== Extracted information ==
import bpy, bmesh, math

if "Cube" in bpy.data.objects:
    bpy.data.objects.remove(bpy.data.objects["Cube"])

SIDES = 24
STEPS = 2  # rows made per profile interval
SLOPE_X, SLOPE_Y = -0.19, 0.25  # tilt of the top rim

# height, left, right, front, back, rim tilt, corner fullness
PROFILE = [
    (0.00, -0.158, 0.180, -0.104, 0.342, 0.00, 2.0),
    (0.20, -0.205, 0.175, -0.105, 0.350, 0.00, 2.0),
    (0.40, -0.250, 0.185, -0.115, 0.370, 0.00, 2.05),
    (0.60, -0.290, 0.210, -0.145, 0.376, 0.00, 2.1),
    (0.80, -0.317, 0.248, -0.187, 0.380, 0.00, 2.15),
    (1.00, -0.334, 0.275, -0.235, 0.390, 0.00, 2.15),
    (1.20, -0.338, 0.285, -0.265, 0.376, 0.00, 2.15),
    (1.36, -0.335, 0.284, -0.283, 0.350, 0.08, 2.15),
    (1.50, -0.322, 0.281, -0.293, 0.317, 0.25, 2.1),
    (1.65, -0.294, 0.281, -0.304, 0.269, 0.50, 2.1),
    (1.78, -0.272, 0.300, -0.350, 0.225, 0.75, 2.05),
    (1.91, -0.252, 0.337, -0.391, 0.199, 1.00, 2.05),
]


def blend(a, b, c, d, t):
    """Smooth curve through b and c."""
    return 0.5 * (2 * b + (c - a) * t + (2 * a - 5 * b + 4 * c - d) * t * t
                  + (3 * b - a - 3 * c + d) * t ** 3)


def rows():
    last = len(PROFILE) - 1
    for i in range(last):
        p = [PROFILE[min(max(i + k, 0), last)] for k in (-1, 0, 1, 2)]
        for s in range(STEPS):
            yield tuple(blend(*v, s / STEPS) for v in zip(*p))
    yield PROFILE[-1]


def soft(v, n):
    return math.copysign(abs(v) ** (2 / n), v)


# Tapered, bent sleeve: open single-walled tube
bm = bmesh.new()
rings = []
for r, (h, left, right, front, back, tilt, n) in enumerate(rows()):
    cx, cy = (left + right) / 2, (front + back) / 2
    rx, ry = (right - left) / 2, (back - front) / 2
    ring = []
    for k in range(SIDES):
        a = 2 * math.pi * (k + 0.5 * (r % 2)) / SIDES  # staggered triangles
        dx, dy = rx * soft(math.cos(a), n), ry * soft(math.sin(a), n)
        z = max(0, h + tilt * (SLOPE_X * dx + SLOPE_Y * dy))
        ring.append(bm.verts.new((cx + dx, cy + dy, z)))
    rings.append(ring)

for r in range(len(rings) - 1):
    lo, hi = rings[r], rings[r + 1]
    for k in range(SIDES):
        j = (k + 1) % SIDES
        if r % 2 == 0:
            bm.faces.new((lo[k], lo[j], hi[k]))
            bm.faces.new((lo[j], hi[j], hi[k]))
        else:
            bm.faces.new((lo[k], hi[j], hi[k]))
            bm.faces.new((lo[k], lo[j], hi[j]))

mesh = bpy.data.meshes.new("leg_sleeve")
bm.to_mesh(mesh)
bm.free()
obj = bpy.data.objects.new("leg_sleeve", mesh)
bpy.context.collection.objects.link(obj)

--

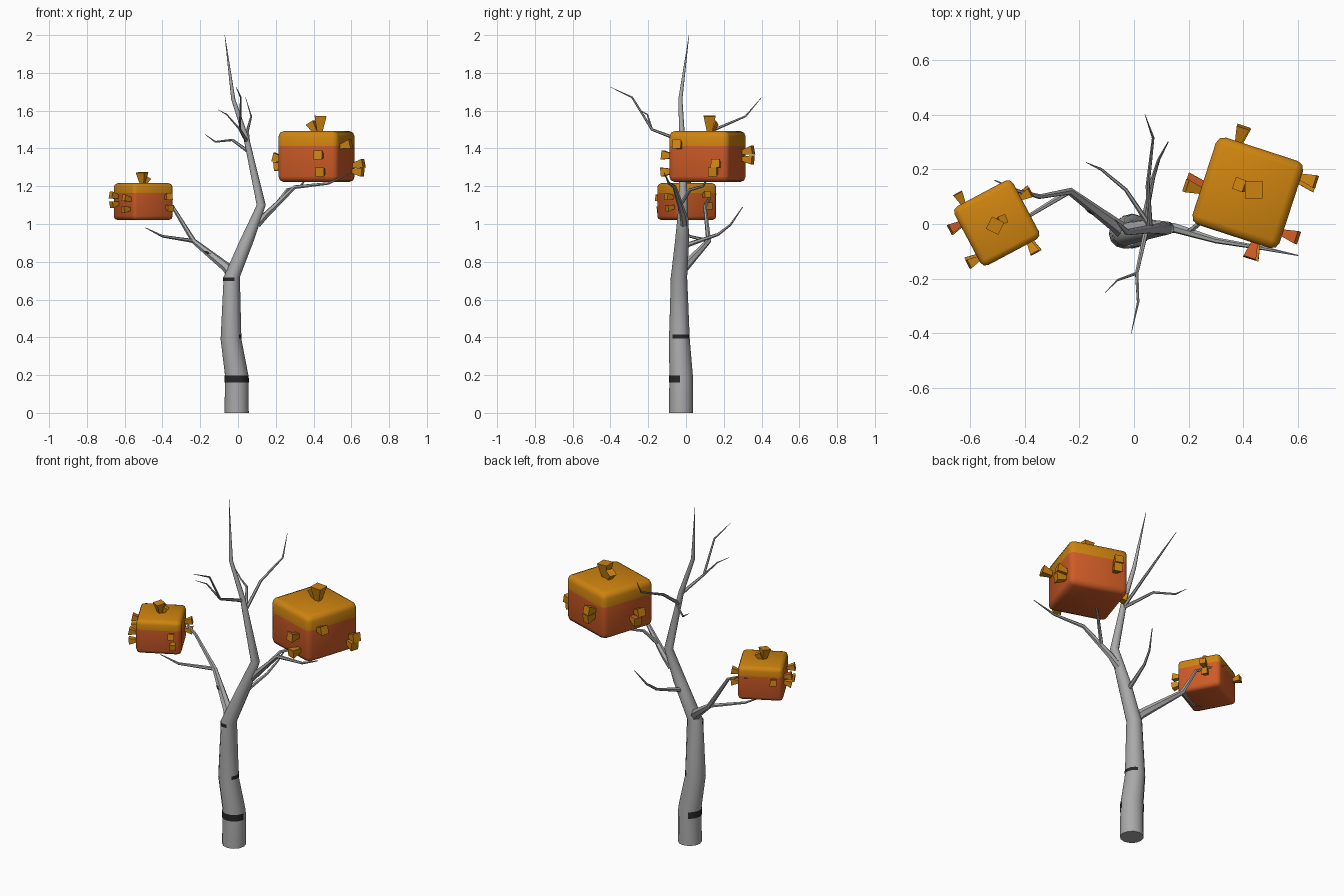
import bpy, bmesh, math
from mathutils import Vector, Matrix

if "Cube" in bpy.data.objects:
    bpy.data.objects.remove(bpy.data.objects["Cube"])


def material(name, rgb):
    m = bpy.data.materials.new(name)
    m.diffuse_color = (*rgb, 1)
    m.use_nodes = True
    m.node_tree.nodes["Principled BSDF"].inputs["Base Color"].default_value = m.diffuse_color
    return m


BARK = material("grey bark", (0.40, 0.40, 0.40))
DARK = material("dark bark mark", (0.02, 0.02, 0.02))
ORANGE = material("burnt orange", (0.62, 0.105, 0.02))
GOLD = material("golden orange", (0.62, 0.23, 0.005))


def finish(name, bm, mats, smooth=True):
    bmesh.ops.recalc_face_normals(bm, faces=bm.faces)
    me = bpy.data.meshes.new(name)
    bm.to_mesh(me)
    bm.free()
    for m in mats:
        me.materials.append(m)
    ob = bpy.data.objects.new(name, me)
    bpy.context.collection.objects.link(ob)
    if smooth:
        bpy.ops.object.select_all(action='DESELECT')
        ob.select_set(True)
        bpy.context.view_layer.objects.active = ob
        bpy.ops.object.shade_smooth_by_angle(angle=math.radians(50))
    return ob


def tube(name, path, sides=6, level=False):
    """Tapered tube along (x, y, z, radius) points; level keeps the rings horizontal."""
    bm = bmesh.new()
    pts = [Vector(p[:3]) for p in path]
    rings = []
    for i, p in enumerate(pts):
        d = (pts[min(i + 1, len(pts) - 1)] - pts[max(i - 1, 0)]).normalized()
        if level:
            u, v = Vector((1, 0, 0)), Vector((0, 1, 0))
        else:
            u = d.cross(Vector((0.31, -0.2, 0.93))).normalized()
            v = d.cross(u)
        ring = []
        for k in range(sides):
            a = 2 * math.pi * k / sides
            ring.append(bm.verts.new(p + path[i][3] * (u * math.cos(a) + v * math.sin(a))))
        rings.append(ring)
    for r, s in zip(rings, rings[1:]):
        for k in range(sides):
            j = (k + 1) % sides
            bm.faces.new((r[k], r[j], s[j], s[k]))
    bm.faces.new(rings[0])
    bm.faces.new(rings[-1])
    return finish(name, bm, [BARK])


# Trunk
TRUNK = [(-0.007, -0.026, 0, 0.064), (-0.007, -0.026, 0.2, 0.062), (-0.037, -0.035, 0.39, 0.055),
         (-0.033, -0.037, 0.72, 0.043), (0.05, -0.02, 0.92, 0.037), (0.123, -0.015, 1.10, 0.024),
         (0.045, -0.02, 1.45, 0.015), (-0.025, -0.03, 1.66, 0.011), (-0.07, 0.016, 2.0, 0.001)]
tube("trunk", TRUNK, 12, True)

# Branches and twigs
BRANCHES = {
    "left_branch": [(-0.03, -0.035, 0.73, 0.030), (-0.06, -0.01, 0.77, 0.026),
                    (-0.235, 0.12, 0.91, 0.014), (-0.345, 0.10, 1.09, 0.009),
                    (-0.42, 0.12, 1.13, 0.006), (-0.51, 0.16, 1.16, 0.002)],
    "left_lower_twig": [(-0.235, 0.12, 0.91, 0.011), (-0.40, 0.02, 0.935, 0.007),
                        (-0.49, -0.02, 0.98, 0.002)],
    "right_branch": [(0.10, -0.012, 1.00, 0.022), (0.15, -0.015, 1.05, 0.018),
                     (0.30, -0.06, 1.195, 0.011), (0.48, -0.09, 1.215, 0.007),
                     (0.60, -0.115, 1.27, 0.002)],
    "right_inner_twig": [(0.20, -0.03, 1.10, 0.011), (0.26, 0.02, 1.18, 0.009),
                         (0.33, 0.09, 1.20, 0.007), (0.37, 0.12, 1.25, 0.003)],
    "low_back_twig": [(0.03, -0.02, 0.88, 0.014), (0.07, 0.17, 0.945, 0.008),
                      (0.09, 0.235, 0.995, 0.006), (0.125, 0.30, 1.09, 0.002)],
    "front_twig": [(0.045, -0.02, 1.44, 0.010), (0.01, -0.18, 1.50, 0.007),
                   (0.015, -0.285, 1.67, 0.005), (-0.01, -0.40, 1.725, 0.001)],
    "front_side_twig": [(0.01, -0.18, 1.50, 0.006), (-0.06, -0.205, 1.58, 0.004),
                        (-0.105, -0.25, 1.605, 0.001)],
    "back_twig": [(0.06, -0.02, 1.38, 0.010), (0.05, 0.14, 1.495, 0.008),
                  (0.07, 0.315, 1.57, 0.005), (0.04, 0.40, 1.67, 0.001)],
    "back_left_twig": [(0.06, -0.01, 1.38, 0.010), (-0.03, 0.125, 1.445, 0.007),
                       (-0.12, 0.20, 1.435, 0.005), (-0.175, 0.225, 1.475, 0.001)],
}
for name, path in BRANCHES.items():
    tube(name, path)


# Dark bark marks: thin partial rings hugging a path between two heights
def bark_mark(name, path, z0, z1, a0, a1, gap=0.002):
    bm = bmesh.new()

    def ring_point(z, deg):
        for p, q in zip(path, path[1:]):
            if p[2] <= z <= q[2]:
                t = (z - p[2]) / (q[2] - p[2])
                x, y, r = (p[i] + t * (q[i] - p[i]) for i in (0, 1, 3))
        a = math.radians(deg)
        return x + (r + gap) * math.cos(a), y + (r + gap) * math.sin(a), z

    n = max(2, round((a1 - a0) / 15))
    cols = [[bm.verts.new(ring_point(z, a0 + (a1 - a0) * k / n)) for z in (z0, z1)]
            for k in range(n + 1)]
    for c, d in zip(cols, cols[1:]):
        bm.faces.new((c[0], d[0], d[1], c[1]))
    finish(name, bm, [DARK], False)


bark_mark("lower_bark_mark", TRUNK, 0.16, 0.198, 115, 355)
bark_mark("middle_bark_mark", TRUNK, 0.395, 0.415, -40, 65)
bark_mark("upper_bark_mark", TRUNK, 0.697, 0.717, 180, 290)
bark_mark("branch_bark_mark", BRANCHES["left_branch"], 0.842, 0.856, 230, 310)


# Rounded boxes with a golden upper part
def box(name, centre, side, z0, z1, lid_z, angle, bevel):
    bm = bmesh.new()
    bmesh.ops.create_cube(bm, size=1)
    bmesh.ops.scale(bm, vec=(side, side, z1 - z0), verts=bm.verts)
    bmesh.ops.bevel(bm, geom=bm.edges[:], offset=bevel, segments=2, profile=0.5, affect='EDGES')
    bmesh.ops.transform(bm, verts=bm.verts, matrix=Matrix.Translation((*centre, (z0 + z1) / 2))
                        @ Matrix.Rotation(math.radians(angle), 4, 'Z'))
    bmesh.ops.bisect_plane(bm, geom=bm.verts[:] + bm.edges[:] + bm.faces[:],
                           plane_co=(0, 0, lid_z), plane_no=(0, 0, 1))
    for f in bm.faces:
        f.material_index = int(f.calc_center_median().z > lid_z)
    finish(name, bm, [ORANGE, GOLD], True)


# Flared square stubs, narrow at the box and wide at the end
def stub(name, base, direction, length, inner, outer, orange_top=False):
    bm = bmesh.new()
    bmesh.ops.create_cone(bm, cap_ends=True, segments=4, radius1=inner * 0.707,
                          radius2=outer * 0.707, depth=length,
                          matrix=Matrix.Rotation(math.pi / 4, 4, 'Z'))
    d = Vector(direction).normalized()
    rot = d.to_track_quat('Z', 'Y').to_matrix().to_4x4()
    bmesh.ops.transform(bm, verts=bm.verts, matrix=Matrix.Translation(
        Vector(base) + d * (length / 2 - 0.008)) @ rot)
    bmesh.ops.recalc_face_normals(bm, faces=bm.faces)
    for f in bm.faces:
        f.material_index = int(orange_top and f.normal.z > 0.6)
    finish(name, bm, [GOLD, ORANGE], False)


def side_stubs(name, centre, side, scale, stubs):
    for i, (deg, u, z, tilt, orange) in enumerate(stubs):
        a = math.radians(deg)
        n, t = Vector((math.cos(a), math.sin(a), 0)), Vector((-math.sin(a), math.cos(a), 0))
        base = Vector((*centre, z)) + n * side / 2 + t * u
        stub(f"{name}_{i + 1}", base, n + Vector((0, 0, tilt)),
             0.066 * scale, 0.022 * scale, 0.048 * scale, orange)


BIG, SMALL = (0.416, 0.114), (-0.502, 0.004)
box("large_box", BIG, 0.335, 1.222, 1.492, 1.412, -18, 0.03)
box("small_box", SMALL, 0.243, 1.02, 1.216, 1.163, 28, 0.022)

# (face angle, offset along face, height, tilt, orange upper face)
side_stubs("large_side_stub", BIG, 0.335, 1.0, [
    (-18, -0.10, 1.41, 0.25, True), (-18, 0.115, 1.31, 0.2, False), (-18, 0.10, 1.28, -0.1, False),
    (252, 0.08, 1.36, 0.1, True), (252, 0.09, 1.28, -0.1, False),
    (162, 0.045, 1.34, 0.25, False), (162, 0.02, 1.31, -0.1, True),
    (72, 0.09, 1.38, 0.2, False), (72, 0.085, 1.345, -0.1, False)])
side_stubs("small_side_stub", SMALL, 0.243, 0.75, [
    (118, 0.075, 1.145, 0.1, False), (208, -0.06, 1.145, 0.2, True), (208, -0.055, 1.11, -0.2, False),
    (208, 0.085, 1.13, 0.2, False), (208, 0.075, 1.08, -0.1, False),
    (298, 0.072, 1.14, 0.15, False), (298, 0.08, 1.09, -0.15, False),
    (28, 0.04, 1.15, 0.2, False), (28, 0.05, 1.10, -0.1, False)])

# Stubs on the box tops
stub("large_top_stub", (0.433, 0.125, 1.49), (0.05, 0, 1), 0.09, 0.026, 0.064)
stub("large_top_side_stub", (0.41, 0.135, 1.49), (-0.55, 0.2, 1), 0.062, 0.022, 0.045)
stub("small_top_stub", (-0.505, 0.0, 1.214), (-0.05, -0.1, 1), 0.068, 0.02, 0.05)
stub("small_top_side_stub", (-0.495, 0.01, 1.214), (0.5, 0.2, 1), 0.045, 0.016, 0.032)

== Problem to work on ==
Using the entries above, state the number of lines that include "rings". Add nothing else.

== Exercise answer ==
11